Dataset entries
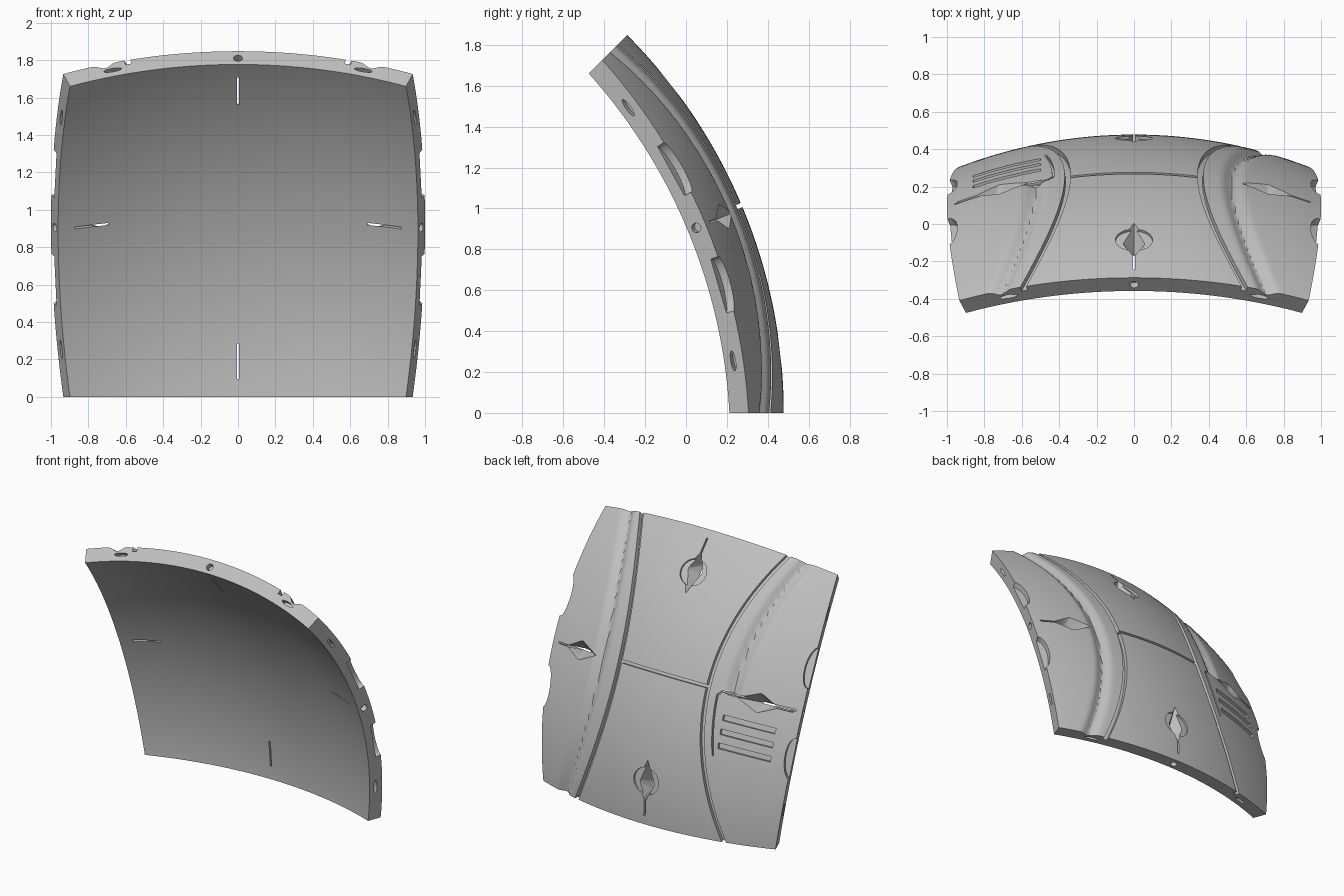
import bpy, bmesh, math
from mathutils import Vector

if "Cube" in bpy.data.objects:
    bpy.data.objects.remove(bpy.data.objects["Cube"], do_unlink=True)

HALF = math.radians(22.5)      # half angle covered by the panel each way
R = 1 / math.sin(HALF)         # outer radius
R_IN = R - 0.1
CENTRE_Y = -2.135
AXIS = Vector((0, math.cos(HALF), math.sin(HALF)))
UP = Vector((0, -math.sin(HALF), math.cos(HALF)))
SIDE = Vector((1, 0, 0))
ORIGIN = Vector((0, CENTRE_Y, 0))

grey = bpy.data.materials.new("panel grey")
grey.use_nodes = True
colour = (0.53, 0.53, 0.53, 1)
grey.diffuse_color = colour
grey.node_tree.nodes["Principled BSDF"].inputs["Base Color"].default_value = colour


def place(x, t, r):
    """Point at radius r above panel position x (across), t (up)."""
    n = math.sqrt(R * R - x * x - t * t)
    return ORIGIN + (SIDE * x + UP * t + AXIS * n) * (r / R)


def finish(bm, name):
    bmesh.ops.recalc_face_normals(bm, faces=bm.faces)
    mesh = bpy.data.meshes.new(name)
    bm.to_mesh(mesh)
    bm.free()
    ob = bpy.data.objects.new(name, mesh)
    bpy.context.collection.objects.link(ob)
    mesh.materials.append(grey)
    return ob


def hull(points, name):
    bm = bmesh.new()
    for p in points:
        bm.verts.new(p)
    bmesh.ops.convex_hull(bm, input=bm.verts)
    return finish(bm, name)


def strip(path, width, depth, name):
    """Groove cutter following a path on the outer surface."""
    bm = bmesh.new()
    rings = []
    for i, p in enumerate(path):
        a, b = Vector(path[max(i - 1, 0)]), Vector(path[min(i + 1, len(path) - 1)])
        d = (b - a).normalized()
        side = Vector((-d.y, d.x)) * width / 2
        l, r = Vector(p) + side, Vector(p) - side
        rings.append([bm.verts.new(place(q.x, q.y, h)) for q, h in
                      ((l, R - depth), (r, R - depth), (r, R + 0.05), (l, R + 0.05))])
    for a, b in zip(rings, rings[1:]):
        for k in range(4):
            bm.faces.new((a[k], a[k - 1], b[k - 1], b[k]))
    bm.faces.new(rings[0])
    bm.faces.new(rings[-1])
    return finish(bm, name)


def disc(x, t, rx, rt, depth, name):
    """Rounded pocket cutter sunk from the outer surface."""
    pts = []
    for k in range(24):
        a = k * math.tau / 24
        for h in (R - depth, R + 0.05):
            pts.append(place(x + rx * math.cos(a), t + rt * math.sin(a), h))
    return hull(pts, name)


def arc_x(t):
    return 0.355 + 0.235 * (t / 0.97) ** 2


def outer_radius(x, t):
    """Outer surface with the soft curved channels pressed in."""
    if x < 0 and t < 0.01:
        return R
    d = abs(abs(x) - 0.53 - 0.19 * (t / 0.97) ** 2) / 0.065
    return R - 0.03 * (0.5 + 0.5 * math.cos(math.pi * d)) if d < 1 else R


# Curved shell: a square patch of a hollow sphere
N = 96
bm = bmesh.new()
layers = []
for outer in (True, False):
    rows = []
    for j in range(N + 1):
        row = []
        for i in range(N + 1):
            d = Vector((math.tan(HALF * (2 * i / N - 1)),
                        math.tan(HALF * (2 * j / N - 1)), 1)).normalized() * R
            row.append(bm.verts.new(place(d.x, d.y, outer_radius(d.x, d.y) if outer else R_IN)))
        rows.append(row)
    layers.append(rows)
    for j in range(N):
        for i in range(N):
            bm.faces.new((rows[j][i], rows[j][i + 1], rows[j + 1][i + 1], rows[j + 1][i]))
top, low = layers
for i in range(N):
    for e in (0, N):
        bm.faces.new((top[e][i], top[e][i + 1], low[e][i + 1], low[e][i]))
        bm.faces.new((top[i][e], top[i + 1][e], low[i + 1][e], low[i][e]))
shell = finish(bm, "curved_panel")

cutters = []

# Seams: two bowed side seams and the short cross seam
for s in (-1, 1):
    path = [(s * arc_x(t), t) for t in [-1.08 + 0.06 * k for k in range(37)]]
    cutters.append(strip(path, 0.03, 0.03, "side_seam"))
    # Long rounded pockets on the side rims
    for t in (-0.31, 0.31):
        cutters.append(disc(s * 0.995, t, 0.05, 0.14, 0.04, "rim_pocket"))
cutters.append(strip([(-0.36 + 0.06 * k, 0.018) for k in range(13)], 0.022, 0.03, "cross_seam"))

# Vent panel outline and its three slots
outline = [(-0.96 + 0.05 * k, 0.012) for k in range(11)]
outline += [(-arc_x(t) - 0.075, t) for t in [-0.02 - 0.05 * k for k in range(9)]]
cutters.append(strip(outline, 0.012, 0.02, "vent_outline"))
for t in (-0.155, -0.25, -0.345):
    cutters.append(strip([(-0.86 + 0.04 * k, t) for k in range(10)], 0.038, 0.025, "vent_slot"))

# Spiked diamond sockets, four around the panel
for k in range(4):
    c, s = round(math.cos(k * math.pi / 2)), round(math.sin(k * math.pi / 2))

    def at(a, b, r):
        return place(a * c - b * s, a * s + b * c, r)
    cutters.append(hull([at(0, 0.54, R + 0.02), at(0, 0.86, R + 0.02),
                         at(0.075, 0.71, R + 0.02), at(-0.075, 0.71, R + 0.02),
                         at(0, 0.74, R_IN - 0.01), at(0, 0.8, R_IN - 0.01)], "diamond_socket"))
    cutters.append(hull([at(x, b, r) for x in (-0.006, 0.006)
                         for b, r in ((0.72, R + 0.02), (0.95, R + 0.02),
                                      (0.72, R_IN - 0.02), (0.9, R_IN - 0.02))], "spike_slit"))
    if c == 0:
        continue
    cutters.append(disc(0, c * 0.71, 0.1, 0.09, 0.014, "round_recess"))

# Peg holes and oval slots in the four rim faces
for k in range(4):
    a = k * math.pi / 2
    for off, length in ((-0.67, 0.05), (0, 0.024), (0.67, 0.05)):
        wide = 0.013 if off else 0.024
        v = Vector((off, math.tan(HALF) * math.sqrt((2.56 ** 2 - off ** 2) / (1 + math.tan(HALF) ** 2)),
                    math.sqrt((2.56 ** 2 - off ** 2) / (1 + math.tan(HALF) ** 2))))
        inward = Vector((0, -math.cos(HALF), math.sin(HALF)))
        along = Vector((1, 0, 0)) if not off else Vector((v.z, 0, -off * math.cos(HALF))).normalized()
        along = (along - inward * along.dot(inward)).normalized()
        across = inward.cross(along)
        pts = []
        for m in range(16):
            q = m * math.tau / 16
            for depth in (-0.03, 0.04):
                p = v + along * length * math.cos(q) + across * wide * math.sin(q) + inward * depth
                x, t = p.x * math.cos(a) - p.y * math.sin(a), p.x * math.sin(a) + p.y * math.cos(a)
                pts.append(ORIGIN + SIDE * x + UP * t + AXIS * p.z)
        cutters.append(hull(pts, "rim_hole"))

# Cut everything out of the shell
bpy.context.view_layer.objects.active = shell
shell.select_set(True)
for cutter in cutters:
    cutter.hide_render = True
    mod = shell.modifiers.new("cut", "BOOLEAN")
    mod.operation = "DIFFERENCE"
    mod.solver = "EXACT"
    mod.object = cutter
    bpy.ops.object.modifier_apply(modifier=mod.name)
    bpy.data.objects.remove(cutter, do_unlink=True)

bpy.ops.object.select_all(action="DESELECT")
shell.select_set(True)
bpy.context.view_layer.objects.active = shell
bpy.ops.object.shade_smooth_by_angle(angle=math.radians(30))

■ Task ■
Word-for-word repeat, images excluded: return all the data.

■ Reply to the exercise ■
import bpy, bmesh, math
from mathutils import Vector

if "Cube" in bpy.data.objects:
    bpy.data.objects.remove(bpy.data.objects["Cube"], do_unlink=True)

HALF = math.radians(22.5)      # half angle covered by the panel each way
R = 1 / math.sin(HALF)         # outer radius
R_IN = R - 0.1
CENTRE_Y = -2.135
AXIS = Vector((0, math.cos(HALF), math.sin(HALF)))
UP = Vector((0, -math.sin(HALF), math.cos(HALF)))
SIDE = Vector((1, 0, 0))
ORIGIN = Vector((0, CENTRE_Y, 0))

grey = bpy.data.materials.new("panel grey")
grey.use_nodes = True
colour = (0.53, 0.53, 0.53, 1)
grey.diffuse_color = colour
grey.node_tree.nodes["Principled BSDF"].inputs["Base Color"].default_value = colour


def place(x, t, r):
    """Point at radius r above panel position x (across), t (up)."""
    n = math.sqrt(R * R - x * x - t * t)
    return ORIGIN + (SIDE * x + UP * t + AXIS * n) * (r / R)


def finish(bm, name):
    bmesh.ops.recalc_face_normals(bm, faces=bm.faces)
    mesh = bpy.data.meshes.new(name)
    bm.to_mesh(mesh)
    bm.free()
    ob = bpy.data.objects.new(name, mesh)
    bpy.context.collection.objects.link(ob)
    mesh.materials.append(grey)
    return ob


def hull(points, name):
    bm = bmesh.new()
    for p in points:
        bm.verts.new(p)
    bmesh.ops.convex_hull(bm, input=bm.verts)
    return finish(bm, name)


def strip(path, width, depth, name):
    """Groove cutter following a path on the outer surface."""
    bm = bmesh.new()
    rings = []
    for i, p in enumerate(path):
        a, b = Vector(path[max(i - 1, 0)]), Vector(path[min(i + 1, len(path) - 1)])
        d = (b - a).normalized()
        side = Vector((-d.y, d.x)) * width / 2
        l, r = Vector(p) + side, Vector(p) - side
        rings.append([bm.verts.new(place(q.x, q.y, h)) for q, h in
                      ((l, R - depth), (r, R - depth), (r, R + 0.05), (l, R + 0.05))])
    for a, b in zip(rings, rings[1:]):
        for k in range(4):
            bm.faces.new((a[k], a[k - 1], b[k - 1], b[k]))
    bm.faces.new(rings[0])
    bm.faces.new(rings[-1])
    return finish(bm, name)


def disc(x, t, rx, rt, depth, name):
    """Rounded pocket cutter sunk from the outer surface."""
    pts = []
    for k in range(24):
        a = k * math.tau / 24
        for h in (R - depth, R + 0.05):
            pts.append(place(x + rx * math.cos(a), t + rt * math.sin(a), h))
    return hull(pts, name)


def arc_x(t):
    return 0.355 + 0.235 * (t / 0.97) ** 2


def outer_radius(x, t):
    """Outer surface with the soft curved channels pressed in."""
    if x < 0 and t < 0.01:
        return R
    d = abs(abs(x) - 0.53 - 0.19 * (t / 0.97) ** 2) / 0.065
    return R - 0.03 * (0.5 + 0.5 * math.cos(math.pi * d)) if d < 1 else R


# Curved shell: a square patch of a hollow sphere
N = 96
bm = bmesh.new()
layers = []
for outer in (True, False):
    rows = []
    for j in range(N + 1):
        row = []
        for i in range(N + 1):
            d = Vector((math.tan(HALF * (2 * i / N - 1)),
                        math.tan(HALF * (2 * j / N - 1)), 1)).normalized() * R
            row.append(bm.verts.new(place(d.x, d.y, outer_radius(d.x, d.y) if outer else R_IN)))
        rows.append(row)
    layers.append(rows)
    for j in range(N):
        for i in range(N):
            bm.faces.new((rows[j][i], rows[j][i + 1], rows[j + 1][i + 1], rows[j + 1][i]))
top, low = layers
for i in range(N):
    for e in (0, N):
        bm.faces.new((top[e][i], top[e][i + 1], low[e][i + 1], low[e][i]))
        bm.faces.new((top[i][e], top[i + 1][e], low[i + 1][e], low[i][e]))
shell = finish(bm, "curved_panel")

cutters = []

# Seams: two bowed side seams and the short cross seam
for s in (-1, 1):
    path = [(s * arc_x(t), t) for t in [-1.08 + 0.06 * k for k in range(37)]]
    cutters.append(strip(path, 0.03, 0.03, "side_seam"))
    # Long rounded pockets on the side rims
    for t in (-0.31, 0.31):
        cutters.append(disc(s * 0.995, t, 0.05, 0.14, 0.04, "rim_pocket"))
cutters.append(strip([(-0.36 + 0.06 * k, 0.018) for k in range(13)], 0.022, 0.03, "cross_seam"))

# Vent panel outline and its three slots
outline = [(-0.96 + 0.05 * k, 0.012) for k in range(11)]
outline += [(-arc_x(t) - 0.075, t) for t in [-0.02 - 0.05 * k for k in range(9)]]
cutters.append(strip(outline, 0.012, 0.02, "vent_outline"))
for t in (-0.155, -0.25, -0.345):
    cutters.append(strip([(-0.86 + 0.04 * k, t) for k in range(10)], 0.038, 0.025, "vent_slot"))

# Spiked diamond sockets, four around the panel
for k in range(4):
    c, s = round(math.cos(k * math.pi / 2)), round(math.sin(k * math.pi / 2))

    def at(a, b, r):
        return place(a * c - b * s, a * s + b * c, r)
    cutters.append(hull([at(0, 0.54, R + 0.02), at(0, 0.86, R + 0.02),
                         at(0.075, 0.71, R + 0.02), at(-0.075, 0.71, R + 0.02),
                         at(0, 0.74, R_IN - 0.01), at(0, 0.8, R_IN - 0.01)], "diamond_socket"))
    cutters.append(hull([at(x, b, r) for x in (-0.006, 0.006)
                         for b, r in ((0.72, R + 0.02), (0.95, R + 0.02),
                                      (0.72, R_IN - 0.02), (0.9, R_IN - 0.02))], "spike_slit"))
    if c == 0:
        continue
    cutters.append(disc(0, c * 0.71, 0.1, 0.09, 0.014, "round_recess"))

# Peg holes and oval slots in the four rim faces
for k in range(4):
    a = k * math.pi / 2
    for off, length in ((-0.67, 0.05), (0, 0.024), (0.67, 0.05)):
        wide = 0.013 if off else 0.024
        v = Vector((off, math.tan(HALF) * math.sqrt((2.56 ** 2 - off ** 2) / (1 + math.tan(HALF) ** 2)),
                    math.sqrt((2.56 ** 2 - off ** 2) / (1 + math.tan(HALF) ** 2))))
        inward = Vector((0, -math.cos(HALF), math.sin(HALF)))
        along = Vector((1, 0, 0)) if not off else Vector((v.z, 0, -off * math.cos(HALF))).normalized()
        along = (along - inward * along.dot(inward)).normalized()
        across = inward.cross(along)
        pts = []
        for m in range(16):
            q = m * math.tau / 16
            for depth in (-0.03, 0.04):
                p = v + along * length * math.cos(q) + across * wide * math.sin(q) + inward * depth
                x, t = p.x * math.cos(a) - p.y * math.sin(a), p.x * math.sin(a) + p.y * math.cos(a)
                pts.append(ORIGIN + SIDE * x + UP * t + AXIS * p.z)
        cutters.append(hull(pts, "rim_hole"))

# Cut everything out of the shell
bpy.context.view_layer.objects.active = shell
shell.select_set(True)
for cutter in cutters:
    cutter.hide_render = True
    mod = shell.modifiers.new("cut", "BOOLEAN")
    mod.operation = "DIFFERENCE"
    mod.solver = "EXACT"
    mod.object = cutter
    bpy.ops.object.modifier_apply(modifier=mod.name)
    bpy.data.objects.remove(cutter, do_unlink=True)

bpy.ops.object.select_all(action="DESELECT")
shell.select_set(True)
bpy.context.view_layer.objects.active = shell
bpy.ops.object.shade_smooth_by_angle(angle=math.radians(30))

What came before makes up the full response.